When thinking about the important features of a camera, most people think about the number of megapixels rather than how well it can see through blood.
Mechanical engineering graduates Michael Phillips and Phillip Cooper co-founded Vena Medical to create an endoscope that provides a real-time navigational perspective for physicians through SWIRVE, an acronym for shortwave infrared vascular endoscope. The instrument will assist in making interventional procedures faster and easier for physicians and safer for patients.

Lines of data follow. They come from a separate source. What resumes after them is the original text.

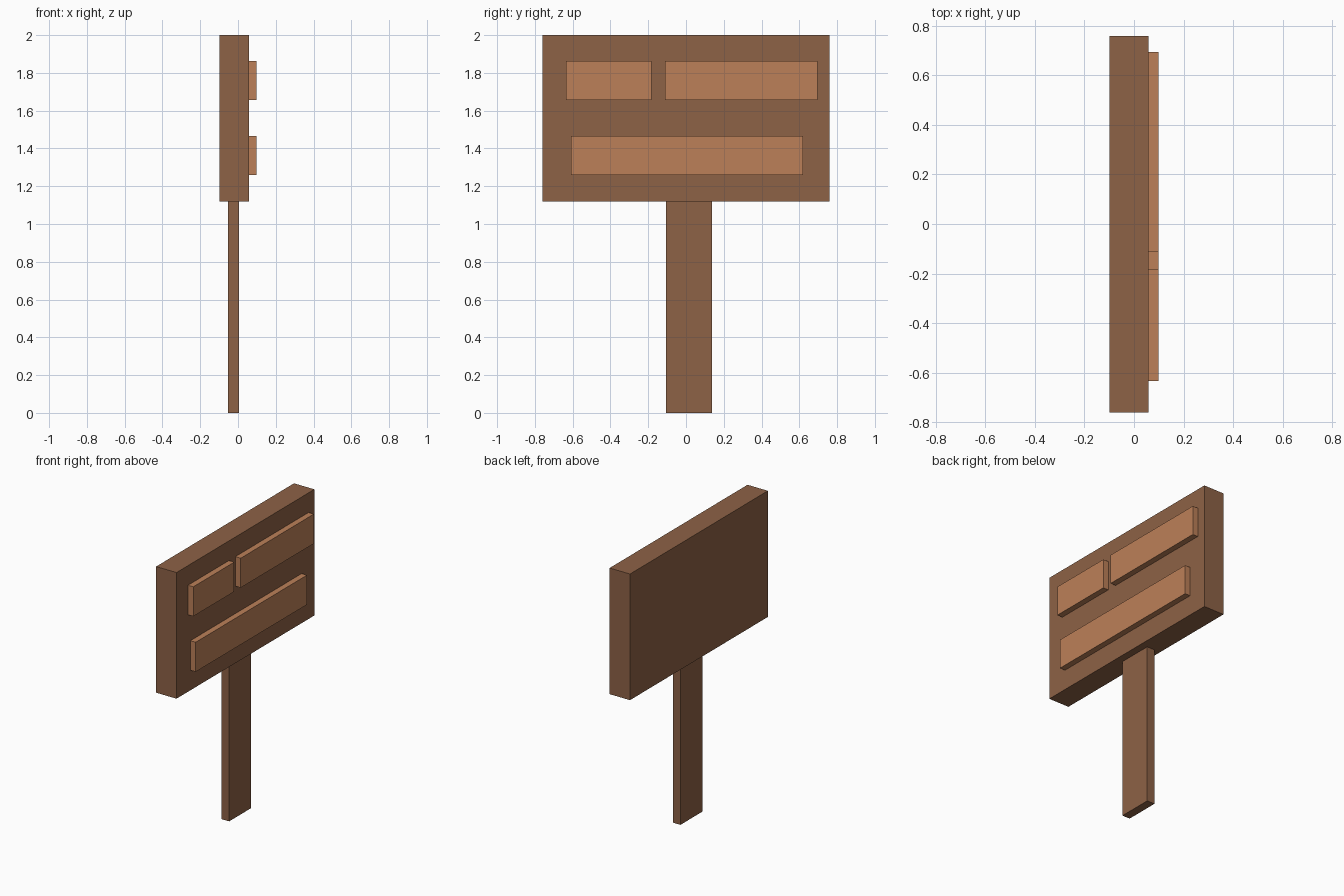
import bpy
from mathutils import Vector

if "Cube" in bpy.data.objects:
    bpy.data.objects.remove(bpy.data.objects["Cube"])


def material(name, color):
    m = bpy.data.materials.new(name)
    m.diffuse_color = (*color, 1.0)
    m.use_nodes = True
    m.node_tree.nodes["Principled BSDF"].inputs["Base Color"].default_value = m.diffuse_color
    return m


def box(name, low, high, mat):
    """Axis-aligned box between two opposite corners."""
    low, high = Vector(low), Vector(high)
    bpy.ops.mesh.primitive_cube_add(size=1, location=(low + high) / 2)
    ob = bpy.context.object
    ob.name = name
    ob.scale = high - low
    bpy.ops.object.transform_apply(location=False, rotation=False, scale=True)
    ob.data.materials.append(mat)
    return ob


dark_wood = material("dark_wood", (0.27, 0.122, 0.061))
light_wood = material("light_wood", (0.503, 0.216, 0.098))

# Post and thick sign board
box("post", (-0.053, -0.106, 0.0), (0.006, 0.137, 1.12), dark_wood)
box("sign_board", (-0.099, -0.761, 1.12), (0.058, 0.759, 2.0), dark_wood)

# Raised slats on the +x face: (name, y start, y end, z bottom)
for name, y0, y1, z in (("upper_short_slat", -0.634, -0.183, 1.657),
                        ("upper_long_slat", -0.112, 0.695, 1.657),
                        ("lower_slat", -0.608, 0.619, 1.26)):
    box(name, (0.058, y0, z), (0.099, y1, z + 0.206), light_wood)
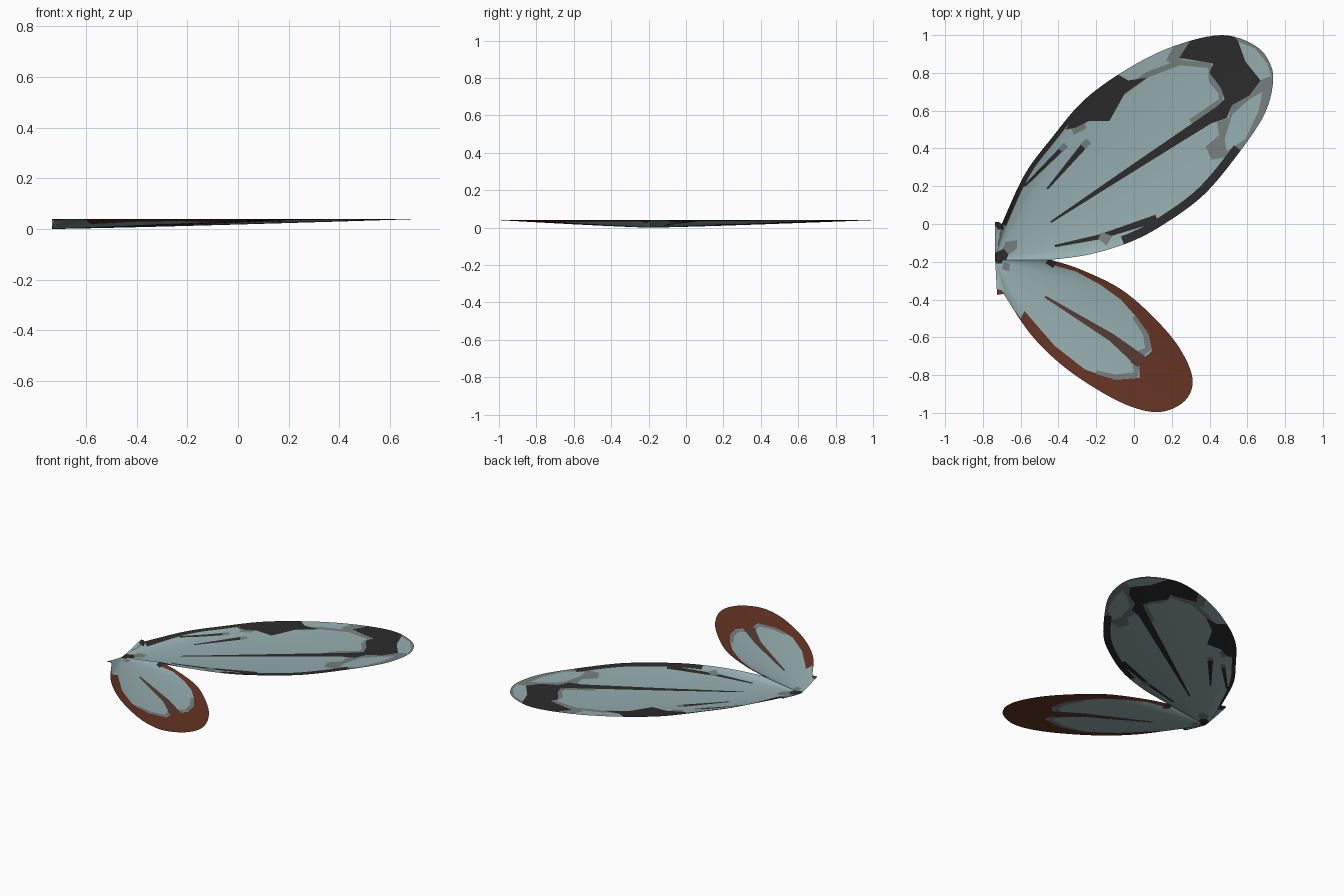
import bpy
import bmesh
from mathutils import Vector
from mathutils.geometry import delaunay_2d_cdt

cube = bpy.data.objects.get("Cube")
if cube:
    bpy.data.objects.remove(cube, do_unlink=True)

RIM_HEIGHT = 0.04
STEPS = 6
ROOT = Vector((-0.735, -0.19))


def material(name, colour):
    mat = bpy.data.materials.new(name)
    mat.use_nodes = True
    rgba = (*colour, 1)
    mat.diffuse_color = rgba
    mat.node_tree.nodes["Principled BSDF"].inputs["Base Color"].default_value = rgba
    return mat


MATERIALS = [
    material("pale_teal", (0.30, 0.42, 0.43)),
    material("mid_grey", (0.18, 0.21, 0.21)),
    material("charcoal", (0.025, 0.025, 0.025)),
    material("rust", (0.13, 0.034, 0.017)),
    material("dull_brown", (0.09, 0.045, 0.035)),
]
TEAL, GREY, BLACK, RUST, BROWN = range(len(MATERIALS))


def smooth(points):
    """Open curve passing through all the points."""
    pts = [Vector(p) for p in points]
    pts = [pts[0]] + pts + [pts[-1]]
    curve = []
    for a, b, c, d in zip(pts, pts[1:], pts[2:], pts[3:]):
        for i in range(STEPS):
            t = i / STEPS
            curve.append(b + (c - a) * t / 2
                         + (a - b * 2.5 + c * 2 - d / 2) * t ** 2
                         + (b * 3 - a - c * 3 + d) * t ** 3 / 2)
    return curve + [pts[-1]]


def side(points, i):
    """Unit vector to the right of the path at point i."""
    d = points[min(i + 1, len(points) - 1)] - points[max(i - 1, 0)]
    return Vector((d.y, -d.x)).normalized()


def stroke(points, start, end):
    """Tapered stripe along a path."""
    pts = [Vector(p) for p in points]
    left, right = [], []
    for i, p in enumerate(pts):
        offset = side(pts, i) * (start + (end - start) * i / (len(pts) - 1)) / 2
        left.append(p - offset)
        right.append(p + offset)
    return left + right[::-1]


def rim_band(rim, first, last, depth):
    """Border strip along the rim, between two control points."""
    ids = range(round(first * STEPS), round(last * STEPS) + 1)
    outer = [rim[i] - side(rim, i) * 0.01 for i in ids]
    inner = [rim[i] + side(rim, i) * depth for i in ids]
    return outer + inner[::-1]


def inside(p, poly):
    hit = False
    for a, b in zip(poly, poly[1:] + poly[:1]):
        if (a.y > p.y) != (b.y > p.y):
            if p.x < a.x + (b.x - a.x) * (p.y - a.y) / (b.y - a.y):
                hit = not hit
    return hit


def height(p, rim):
    """Shallow dish: lowest at the root, level along the rim."""
    d = p - ROOT
    best = 0
    for a, b in zip(rim, rim[1:]):
        u, v = a - ROOT, b - ROOT
        det = u.cross(v)
        if abs(det) < 1e-9:
            continue
        s, t = d.cross(v) / det, u.cross(d) / det
        if s > -1e-4 and t > -1e-4:
            best = max(best, s + t)
    return RIM_HEIGHT * min(best, 1) ** 1.2


def build_wing(name, rim, base, patches):
    """Cut the patch outlines into the sheet and colour the pieces."""
    outline = [ROOT] + rim
    patches = [(colour, [Vector(p) for p in poly]) for colour, poly in patches]
    verts, edges = [], []

    def add_path(points, closed):
        n, k = len(verts), len(points)
        verts.extend(points)
        edges.extend((n + i, n + (i + 1) % k) for i in range(k if closed else k - 1))

    add_path(outline, True)
    for poly in [p for _, p in patches]:
        add_path(poly, True)
    for t in (0.15, 0.3, 0.5, 0.75):
        add_path([ROOT.lerp(p, t) for p in rim], False)
    for p in rim[1:-1:2]:
        add_path([ROOT, p], False)
    flat, _, tris = delaunay_2d_cdt(verts, edges, [], 0, 1e-5)[:3]

    bm = bmesh.new()
    points = [bm.verts.new((p.x, p.y, height(p, rim))) for p in flat]
    for tri in tris:
        centre = sum((flat[i] for i in tri), Vector((0, 0))) / len(tri)
        if not inside(centre, outline):
            continue
        face = bm.faces.new([points[i] for i in tri])
        face.material_index = base
        for colour, poly in patches:
            if inside(centre, poly):
                face.material_index = colour
    bmesh.ops.delete(bm, geom=[v for v in bm.verts if not v.link_faces], context="VERTS")
    for face in bm.faces:
        face.normal_update()
        if face.normal.z < 0:
            face.normal_flip()
    mesh = bpy.data.meshes.new(name)
    bm.to_mesh(mesh)
    bm.free()
    for mat in MATERIALS:
        mesh.materials.append(mat)
    obj = bpy.data.objects.new(name, mesh)
    bpy.context.collection.objects.link(obj)
    bpy.ops.object.select_all(action="DESELECT")
    obj.select_set(True)
    bpy.context.view_layer.objects.active = obj
    bpy.ops.object.shade_smooth_by_angle(angle=0.5)


# Fore wing: clear panel with a dark tip, borders and veins
fore = smooth([(-.7, 0), (-.58, .26), (-.44, .45), (-.26, .66), (-.02, .83), (.22, .945),
               (.465, 1), (.64, .945), (.72, .85), (.735, .74), (.69, .58), (.565, .39),
               (.375, .16), (.16, 0), (-.02, -.095), (-.23, -.16), (-.44, -.19)])
tip_patch = [(.24, .88), (.33, 1.02), (.5, 1.02), (.55, .97), (.59, .86), (.67, .76),
             (.61, .68), (.52, .63), (.49, .56), (.4, .53), (.36, .55), (.48, .66),
             (.46, .72), (.4, .8), (.42, .85)]
edge_patch = [(.67, .76), (.75, .8), (.73, .6), (.58, .37), (.41, .34), (.38, .41),
              (.45, .47), (.44, .54), (.5, .56), (.52, .63), (.61, .68)]
upper_cell = [(.55, .965), (.64, .93), (.705, .85), (.73, .77), (.68, .81), (.6, .86)]
lower_cell = [(.68, .7), (.66, .6), (.59, .45), (.49, .385), (.48, .45), (.52, .58), (.61, .66)]
front_spot = [(-.36, .5), (-.28, .67), (-.1, .8), (-.03, .76), (.07, .775), (-.05, .69),
              (-.13, .545), (-.24, .545), (-.31, .51)]
build_wing("fore_wing", [Vector((-.735, .01)), Vector((-.715, .01))] + fore, TEAL, [
    (GREY, stroke([(-.08, .68), (.07, .79), (.24, .855), (.4, .84), (.41, .76),
                   (.46, .7), (.46, .65), (.3, .54)], .03, .03)),
    (GREY, stroke([(.2, .85), (.27, .98)], .07, .07)),
    (GREY, rim_band(fore, 6.4, 11, .02)),
    (GREY, edge_patch),
    (TEAL, upper_cell),
    (TEAL, lower_cell),
    (BLACK, tip_patch),
    (BLACK, stroke([(.46, .6), (0, .3), (-.44, .01)], .06, .01)),
    (BLACK, rim_band(fore, 0, 3.6, .025)),
    (BLACK, [(-.75, .02), (-.7, .02), (-.69, -.03), (-.72, -.03)]),
    (GREY, stroke([(-.33, .5), (-.26, .53)], .06, .05)),
    (BLACK, front_spot),
    (BLACK, stroke([(-.46, .185), (-.26, .42)], .01, .035)),
    (GREY, stroke([(-.27, .41), (-.24, .44)], .035, .035)),
    (BLACK, stroke([(-.58, .2), (-.38, .4)], .012, .025)),
    (GREY, stroke([(-.39, .39), (-.36, .42)], .03, .03)),
    (BLACK, rim_band(fore, 11, 14.2, .045)),
    (BLACK, stroke([(.12, .03), (-.18, -.068), (-.42, -.117)], .04, .012)),
    (GREY, stroke([(-.18, -.06), (-.13, -.09)], .04, .06)),
    (GREY, [(-.68, -.095), (-.62, -.085), (-.62, -.13), (-.665, -.165), (-.7, -.14)]),
    (BLACK, [(-.75, -.16), (-.69, -.13), (-.665, -.16), (-.68, -.2), (-.75, -.2)]),
])

# Hind wing: clear panel with a broad rust border
hind = smooth([(-.44, -.19), (-.285, -.24), (-.07, -.345), (.11, -.5), (.243, -.66),
               (.31, -.82), (.27, -.935), (.14, -.995), (-.02, -.965), (-.205, -.87),
               (-.39, -.74), (-.55, -.58), (-.69, -.37)])
clear_panel = [(-.76, -.17), (-.45, -.17), (-.44, -.215), (-.31, -.25), (-.18, -.32),
               (-.07, -.4), (.02, -.5), (.075, -.58), (.095, -.67), (.06, -.705),
               (0, -.7), (-.02, -.73), (.03, -.77), (.03, -.815), (-.1, -.825),
               (-.26, -.77), (-.42, -.645), (-.52, -.53), (-.58, -.46), (-.6, -.5),
               (-.66, -.42), (-.7, -.35), (-.76, -.34)]
build_wing("hind_wing", hind + [Vector((-.725, -.375))], RUST, [
    (TEAL, clear_panel),
    (GREY, stroke([(0, -.49), (.06, -.58), (.075, -.66), (.03, -.69)], .02, .04)),
    (GREY, stroke([(-.2, -.785), (-.1, -.81), (.01, -.8), (.01, -.75)], .02, .04)),
    (BROWN, stroke([(-.47, -.385), (-.12, -.6), (.04, -.73)], .012, .07)),
    (BLACK, stroke([(-.46, -.195), (-.42, -.22)], .03, .03)),
    (GREY, [(-.69, -.2), (-.66, -.21), (-.66, -.25), (-.7, -.24)]),
    (BLACK, [(-.75, -.18), (-.69, -.18), (-.7, -.21), (-.75, -.21)]),
])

Beginning as a Capstone Design project, Vena Medical soon grew into a startup that has raised more than $150,000 in grants, including AC JumpStart, which provided $60,000. Funded by FedDev Ontario and the University of Waterloo, AC JumpStart is delivered through the Accelerator Centre and provides early stage technology startups with the seed capital, mentorship, and market-readiness tools needed to build a business in today’s knowledge economy. Phillips and Cooper are hoping to raise more money through seed grants to leverage their success.
“We know physicians were struggling with being able to navigate through X-ray images and we want to create and market a solution,” says Phillips. “It’s incredibly difficult to see through blood using the current technologies that are available to physicians.”
In order to better understand how problematic navigation is in interventional procedures, Phillips and Cooper observed procedures at Victoria Hospital in London to witness these procedures firsthand.
Phillips’ father experienced the need for an endoscope with a real-time navigational perspective as a patient when he needed a clot removed from his calf. After undergoing surgery unsuccessfully the first time, he had to have a second surgery, which could have been avoided if the surgeons were able to see through the blood more clearly. Cooper’s father is an interventional radiologist who performs these procedures and suggested the idea.
Since Phillips’ and Cooper’s parents are doctors, they have a more advanced medical vocabulary than the average engineer and can have their medical questions answered quickly.
This fall, they’ll have the opportunity to attend the TMCx Accelerator, an incubator in Houston that provides pioneering health startups with the space and facilities to advance their health and medical technology companies.
“It’s hard on patients and physicians to have to perform and undergo multiple surgeries when they can be avoided,” says Phillips. “It’s also costly on the health care system to have to go back and do revisions. We want to create a solution that will benefit everyone.”